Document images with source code
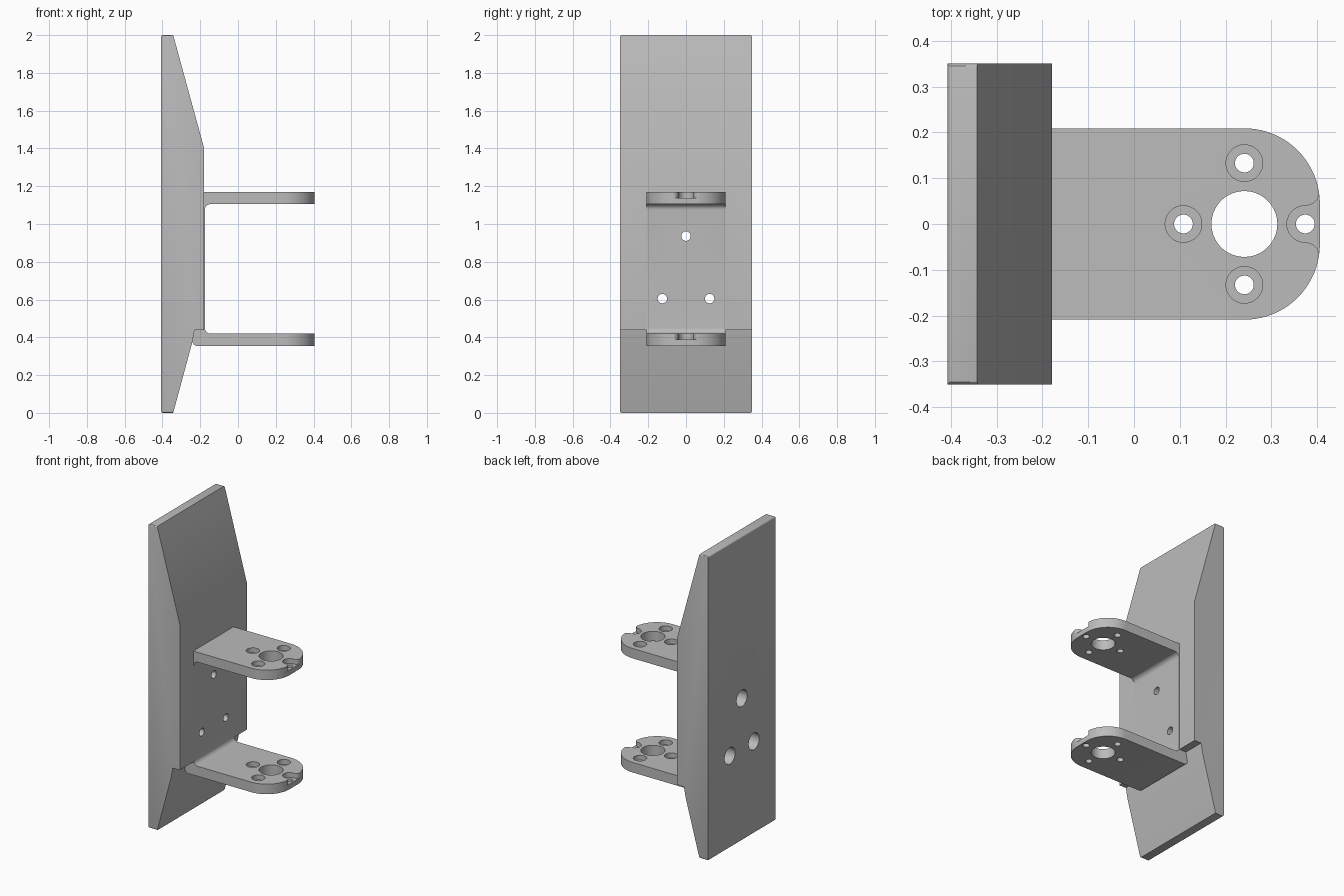
import bpy, bmesh, math
from mathutils import Vector

if "Cube" in bpy.data.objects:
    bpy.data.objects.remove(bpy.data.objects["Cube"])

grey = bpy.data.materials.new("plain_grey")
grey.diffuse_color = (0.5, 0.5, 0.5, 1)
grey.use_nodes = True
grey.node_tree.nodes["Principled BSDF"].inputs["Base Color"].default_value = grey.diffuse_color


def prism(name, pts, lo, hi, axis):
    """Extrude a 2D outline: axis 'y' takes (x, z) points, axis 'z' takes (x, y)."""
    bm = bmesh.new()
    place = (lambda p, d: (p[0], d, p[1])) if axis == 'y' else (lambda p, d: (p[0], p[1], d))
    face = bm.faces.new([bm.verts.new(place(p, lo)) for p in pts])
    new = bmesh.ops.extrude_face_region(bm, geom=[face])["geom"]
    step = (0, hi - lo, 0) if axis == 'y' else (0, 0, hi - lo)
    bmesh.ops.translate(bm, vec=step, verts=[v for v in new if isinstance(v, bmesh.types.BMVert)])
    bmesh.ops.recalc_face_normals(bm, faces=bm.faces)
    mesh = bpy.data.meshes.new(name)
    bm.to_mesh(mesh)
    bm.free()
    ob = bpy.data.objects.new(name, mesh)
    bpy.context.collection.objects.link(ob)
    mesh.materials.append(grey)
    return ob


def arc(cx, cy, r, a0, a1, n=12):
    return [(cx + r * math.cos(math.radians(a0 + (a1 - a0) * i / n)),
             cy + r * math.sin(math.radians(a0 + (a1 - a0) * i / n))) for i in range(n + 1)]


def drill(r, start, end):
    """Cylinder cutter between two points."""
    a, b = Vector(start), Vector(end)
    bpy.ops.mesh.primitive_cylinder_add(vertices=40, radius=r, depth=(b - a).length,
                                        location=(a + b) / 2,
                                        rotation=(b - a).to_track_quat('Z', 'Y').to_euler())
    return bpy.context.object


def boolean(ob, cutters, op='DIFFERENCE'):
    """Apply the cutters to the object and remove them."""
    bpy.context.view_layer.objects.active = ob
    for c in cutters:
        c.hide_render = True
        m = ob.modifiers.new("cut", 'BOOLEAN')
        m.object, m.operation, m.solver = c, op, 'EXACT'
        bpy.ops.object.modifier_apply(modifier=m.name)
        bpy.data.objects.remove(c)


# Mounting block: tapered at both ends, with a ledge under the thick middle
B, F = -0.407, -0.179
block = prism("mounting_block", [(B, 0), (-0.343, 0), (-0.243, 0.37), (-0.23, 0.44),
                                 (F, 0.44), (F, 1.4), (-0.343, 2), (B, 2)], -0.35, 0.35, 'y')

# Softened rear and side edges of the two end faces
bm = bmesh.new()
bm.from_mesh(block.data)
ends = [e for e in bm.edges if abs(e.verts[0].co.z - e.verts[1].co.z) < 1e-5
        and min(e.verts[0].co.z, 2 - e.verts[0].co.z) < 1e-4
        and min(v.co.x for v in e.verts) < B + 0.001]
bmesh.ops.bevel(bm, geom=ends, offset=0.009, segments=3, profile=0.5, affect='EDGES')
bm.to_mesh(block.data)
bm.free()

# U-shaped bracket: side profile with rounded inner and outer corners
S, E, r = -0.176, 0.406, 0.03
Z0, Z1, Z2, Z3 = 0.354, 0.42, 1.105, 1.17
profile = (arc(-0.243 + r, Z0 + r, r, 180, 270, 8) + [(E, Z0), (E, Z1)]
           + arc(S + r, Z1 + r, r, 270, 180, 8) + arc(S + r, Z2 - r, r, 180, 90, 8)
           + [(E, Z2), (E, Z3)] + arc(-0.243 + r, Z3 - r, r, 90, 180, 8))
bracket = prism("u_bracket", profile, -0.209, 0.209, 'y')

# Rounded free ends of the flanges
outline = ([(-0.3, -0.25), (0.24, -0.25), (0.24, -0.209)] + arc(0.241, -0.044, 0.165, -90, 0, 20)
           + arc(0.241, 0.044, 0.165, 0, 90, 20) + [(0.24, 0.209), (0.24, 0.25), (-0.3, 0.25)])
boolean(bracket, [prism("end_trim", outline, 0.2, 1.3, 'z')], 'INTERSECT')

# Central bore and screw holes through both flanges
HX, HR = 0.241, 0.133
spots = [(HX - HR, 0), (HX, HR), (HX, -HR)]
cutters = [drill(0.072, (HX, 0, 0.2), (HX, 0, 1.3))]
cutters += [drill(0.0205, (x, y, 0.2), (x, y, 1.3)) for x, y in spots + [(HX + HR, 0)]]

# Recesses on the upper side of each flange, the front one flared open at the rim
flare = ([(0.45, -0.072)] + arc(0.374, -0.072, 0.032, 0, 90, 8) + arc(0.374, 0, 0.04, 270, 90, 20)
         + arc(0.374, 0.072, 0.032, -90, 0, 8) + [(0.45, 0.072)])
for top, floor, over in ((Z1, 0.388, 0.46), (Z3, 1.138, 1.2)):
    cutters += [drill(0.04, (x, y, floor), (x, y, over)) for x, y in spots]
    cutters.append(prism("flare", flare, floor, over, 'z'))

# Three fixing holes through the spine, counterbored from the rear of the block
fixings = [(0, 0.936), (-0.125, 0.605), (0.125, 0.605)]
through = lambda: [drill(0.025, (-0.6, y, z), (0, y, z)) for y, z in fixings]
boolean(bracket, cutters + through())
boolean(block, through() + [drill(0.055, (-0.6, y, z), (-0.29, y, z)) for y, z in fixings])

# Smooth shading on round surfaces only
for ob in (block, bracket):
    bpy.ops.object.select_all(action='DESELECT')
    ob.select_set(True)
    bpy.context.view_layer.objects.active = ob
    bpy.ops.object.shade_smooth_by_angle(angle=math.radians(30))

▸ **What is required**:
Above are the entries. Copy exactly the part that opens with the line containing "bm.to_mesh(mesh)" and closes with the line containing "cutter between two", and no more.

▸ **Answer**:
    bm.to_mesh(mesh)
    bm.free()
    ob = bpy.data.objects.new(name, mesh)
    bpy.context.collection.objects.link(ob)
    mesh.materials.append(grey)
    return ob


def arc(cx, cy, r, a0, a1, n=12):
    return [(cx + r * math.cos(math.radians(a0 + (a1 - a0) * i / n)),
             cy + r * math.sin(math.radians(a0 + (a1 - a0) * i / n))) for i in range(n + 1)]


def drill(r, start, end):
    """Cylinder cutter between two points."""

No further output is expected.